Evaluating the Canucks Against the Pacific’s Elite
The road to a playoff spot in the Pacific division goes through the three California teams, so as the Canucks are in the middle of three straight vs the Ducks, Sharks and Kings, it’s worth taking a look at whether Vancouver has actually improved their play against their division rivals. Through Monday night the Canucks have played five games against teams from California and we’ll compare those against the Canucks first five from 2013-14 to see whether or not the good guys are playing better hockey against the Pacific’s elite.
Before we get into the stats it’s worth noting that the number of times they have played each team is different between the two seasons, however, the last three games are played exactly the same way – in San Jose, off day, and then concluding with back-to-backs in Los Angeles and Anaheim. In both samples, the Canucks got dominated in Los Angeles before a bounce back performance in Anaheim.
|Corsi For 5-on-5||210 (48.2%)||225||195 (42.2%)||267|
|Corsi For Close 5-on-5||124 (49.4%)||127||146 (44.1%)||185|
|Shots For Close 5-on-5||64||60||68||123|
*In 2013-14 there were 120 minutes of 5-on-5 close time
*In 2014-15 there were 178 minutes of 5-on-5 close time.
This is a somewhat simplistic comparison using a small sample size but one thing is obvious – the Canucks, despite getting better results against the division’s best this season, are not playing better hockey against them to this point of the season.
In the first 5 games of this season, the Canucks have a 2-1-2 record good enough for six out of a ten possible points. Last season, they were 1-4-0 for 2 points during the same span. In fact, if the Canucks can gain just one more point this season against the trio they’ll have equalled the seven points they earned all of last season in 14 games.
One other thing to note is that while the possession numbers are significantly better for last years version of the Canucks, all of the games were played before Torts ran them off the edge of a cliff and were never to be found again.
Other takeaways from the actual numbers show that the Canucks are giving up way more shot attempts to their opponents this season compared to last. This can be explained by the extremely defensive game plan employed by Tortorella last season. Even with Desjardins four-line ‘let them play’ approach the Canucks haven’t managed to equal the offensive output of Tortorella’s.
On the positive side of things, the Canucks have played some of their best hockey this season against the Ducks, who are currently leading the division. Save for Sunday night’s debacle that still earned them a point, the Canucks put together a gritty performance on November 9th after playing in Los Angeles the night before, winning 2-1 in a shootout and on November 20th at home, out attempting the Ducks 52-37 and 34-25 in close score situations. Those results give some hope that the team can hang with the elite but they’ll need more of it in the final two thirds of the season.
There could be some excusing the poor overall possession numbers when you factor in that that four of the five games we are using in this sample are road games for both seasons but the fact remains that Vancouver will need to improve going forward against the California teams if they don’t want to take their chances with a wild card spot.
At this point last season, with the Canucks playing great hockey up until the end of December, I thought they’d at least be a wild card team.

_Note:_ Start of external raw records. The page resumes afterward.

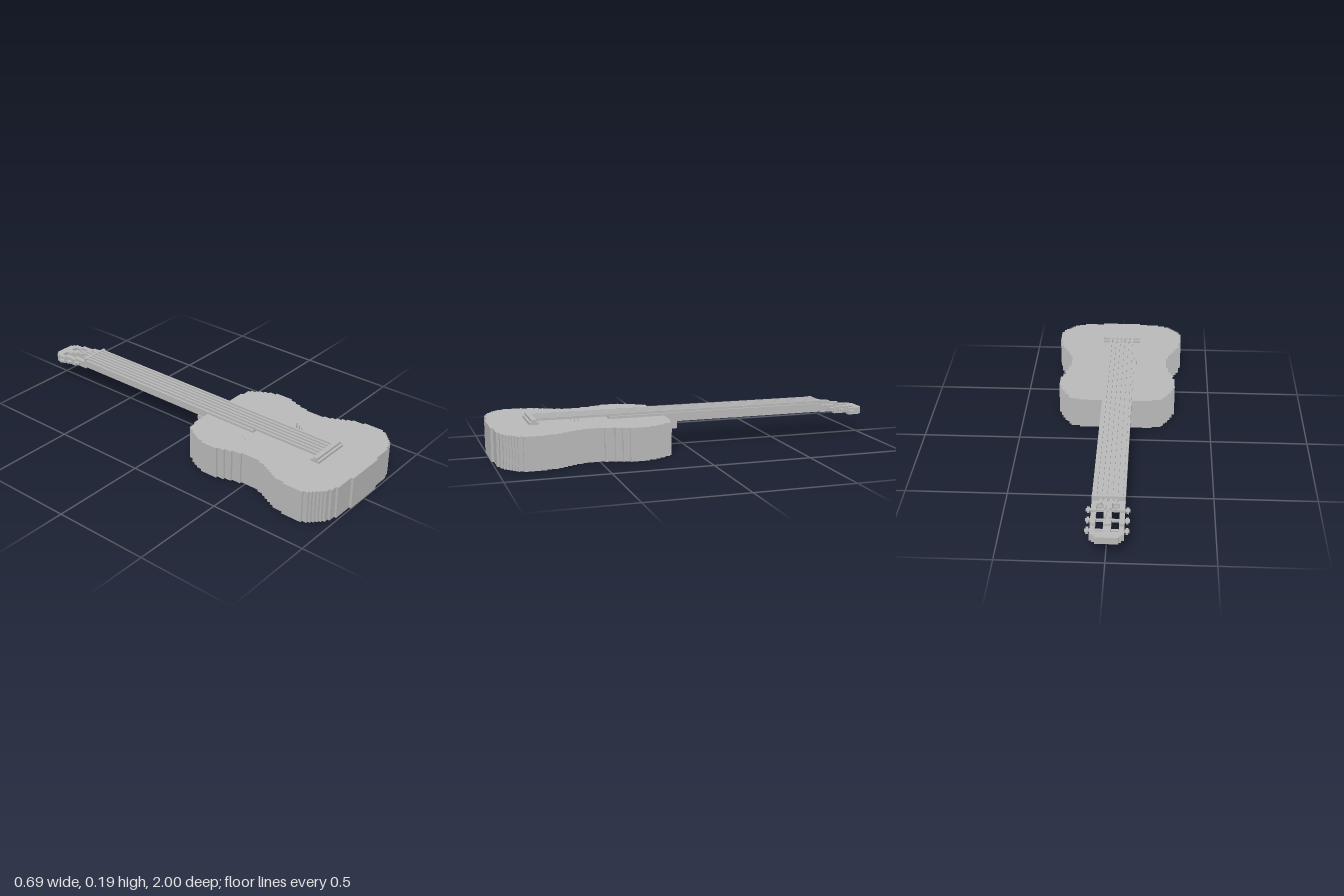
import * as THREE from 'three';

const U = 2 / 168; // one block
const grey = new THREE.MeshStandardMaterial({ color: 0xb8b8b8 });
grey.name = 'plain grey';

export function createModel() {
  const model = new THREE.Group();
  model.name = 'guitar';

  // box given by block ranges on each axis
  const box = (name, x0, x1, y0, y1, z0, z1) => {
    const g = new THREE.BoxGeometry((x1 - x0) * U, (y1 - y0) * U, (z1 - z0) * U);
    g.translate((x0 + x1) / 2 * U, (y0 + y1) / 2 * U, (z0 + z1) / 2 * U);
    const mesh = new THREE.Mesh(g, grey);
    mesh.name = name;
    model.add(mesh);
  };

  // stepped outline from [start row, half width] pairs, closed at row zEnd
  const outline = (steps, zEnd, cx) => {
    const right = [], left = [];
    steps.forEach(([z, w], i) => {
      const z1 = i + 1 < steps.length ? steps[i + 1][0] : zEnd;
      right.push(new THREE.Vector2((cx + w) * U, -z * U), new THREE.Vector2((cx + w) * U, -z1 * U));
      left.push(new THREE.Vector2((cx - w) * U, -z * U), new THREE.Vector2((cx - w) * U, -z1 * U));
    });
    return [...right, ...left.reverse()];
  };

  // flat slab cut from an outline, with an optional hole
  const slab = (name, points, y0, y1, hole) => {
    const shape = new THREE.Shape(points);
    if (hole) shape.holes.push(new THREE.Path(hole));
    const g = new THREE.ExtrudeGeometry(shape, { depth: (y1 - y0) * U, bevelEnabled: false });
    g.rotateX(-Math.PI / 2);
    g.translate(0, y0 * U, 0);
    const mesh = new THREE.Mesh(g, grey);
    mesh.name = name;
    model.add(mesh);
  };

  // body with waist and sound hole
  const body = outline([
    [10, 16], [11, 20], [12, 21], [14, 22], [15, 23], [17, 24], [19, 25], [22, 26],
    [30, 25], [33, 24], [36, 23], [40, 22], [49, 23], [52, 24], [54, 25], [56, 26],
    [58, 27], [60, 28], [65, 29], [74, 28], [76, 27], [77, 26], [78, 25], [79, 24],
    [80, 23], [81, 21], [82, 18], [83, 9]], 84, 0);
  const holeSteps = [];
  let last = 0;
  for (let z = 30; z < 50; z++) {
    const w = Math.round(Math.sqrt(156 - (z + 0.5 - 38.5) ** 2)) + 0.5;
    if (w !== last) holeSteps.push([z, w]);
    last = w;
  }
  slab('bodyLower', body, 0, 10);
  slab('bodyUpper', body, 10, 14, outline(holeSteps, 50, -0.5));

  // bridge and saddle
  box('bridge', -9, 8, 14, 15, 64, 68);
  box('saddle', -9, 8, 15, 16, 65, 67);

  // neck and fretboard
  box('fretboard', -7, 6, 14, 15, -63, 34);
  box('neck', -7, 6, 12, 14, -63, 10);
  box('neckUnderside', -6, 5, 11, 12, -63, 10);
  box('nut', -7, 6, 14, 16, -64, -63);

  // heel, narrowing downward
  [[8, 11, 6, 4], [6, 8, 5, 6], [4, 6, 4.5, 6], [2, 4, 3.5, 6], [0, 2, 2.5, 7]].forEach(
    ([y0, y1, w, z]) => box('heel', -0.5 - w, -0.5 + w, y0, y1, z, 10.5));

  // six strings
  for (let x = -6; x <= 4; x += 2) box('string', x, x + 1, 15, 16, -63, 65);

  // headstock in three descending steps, slotted on both sides
  [[-70, -63, 11], [-77, -70, 10], [-81, -77, 9]].forEach(([z0, z1, y]) => {
    box('headstockRail', -7, -5, y, y + 3, z0, z1);
    box('headstockSpine', -2, 1, y, y + 3, z0, z1);
    box('headstockRail', 4, 6, y, y + 3, z0, z1);
  });
  box('headstockBase', -7, 6, 11, 14, -66, -63);
  slab('headstockTip', outline([[-84, 4.5], [-83, 5.5], [-82, 6.5]], -80.5, -0.5), 9, 12);

  // tuners: roller through the slot, shaft and knob, mirrored about the spine
  [[-78, 10], [-73, 11], [-68, 12]].forEach(([z, y]) => {
    for (const s of [-1, 1]) {
      const span = (name, a, b, y0, y1, z0, z1) => {
        const e = [-0.5 + s * a, -0.5 + s * b].sort((p, q) => p - q);
        box(name, e[0], e[1], y0, y1, z0, z1);
      };
      span('tunerRoller', 1, 5, y, y + 1, z - 0.5, z + 0.5);
      span('tunerShaft', 6, 7.5, y, y + 1, z - 0.5, z + 0.5);
      span('tunerKnob', 7, 8, y, y + 1, z - 1.5, z + 1.5);
      span('tunerKnobTip', 8, 8.5, y, y + 1, z - 0.5, z + 0.5);
    }
  });

  // string ends stepping down to the rollers
  for (const x of [-4, 2]) {
    box('stringEnd', x, x + 1, 14, 15, -67, -64);
    box('stringEnd', x, x + 1, 12, 14, -68, -67);
  }
  for (const x of [-2, 0]) {
    box('stringEnd', x, x + 1, 14, 15, -70, -64);
    box('stringEnd', x, x + 1, 13, 14, -74, -70);
    box('stringEnd', x, x + 1, 12, 13, -77, -74);
  }
  return model;
}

With last season’s collapse still fresh in our minds, I think the Canucks will still manage to scrape into a wild card spot in the West, but even with their current position in the Pacific and games in hand, the Ducks, Sharks and Kings will probably be too much to hold off.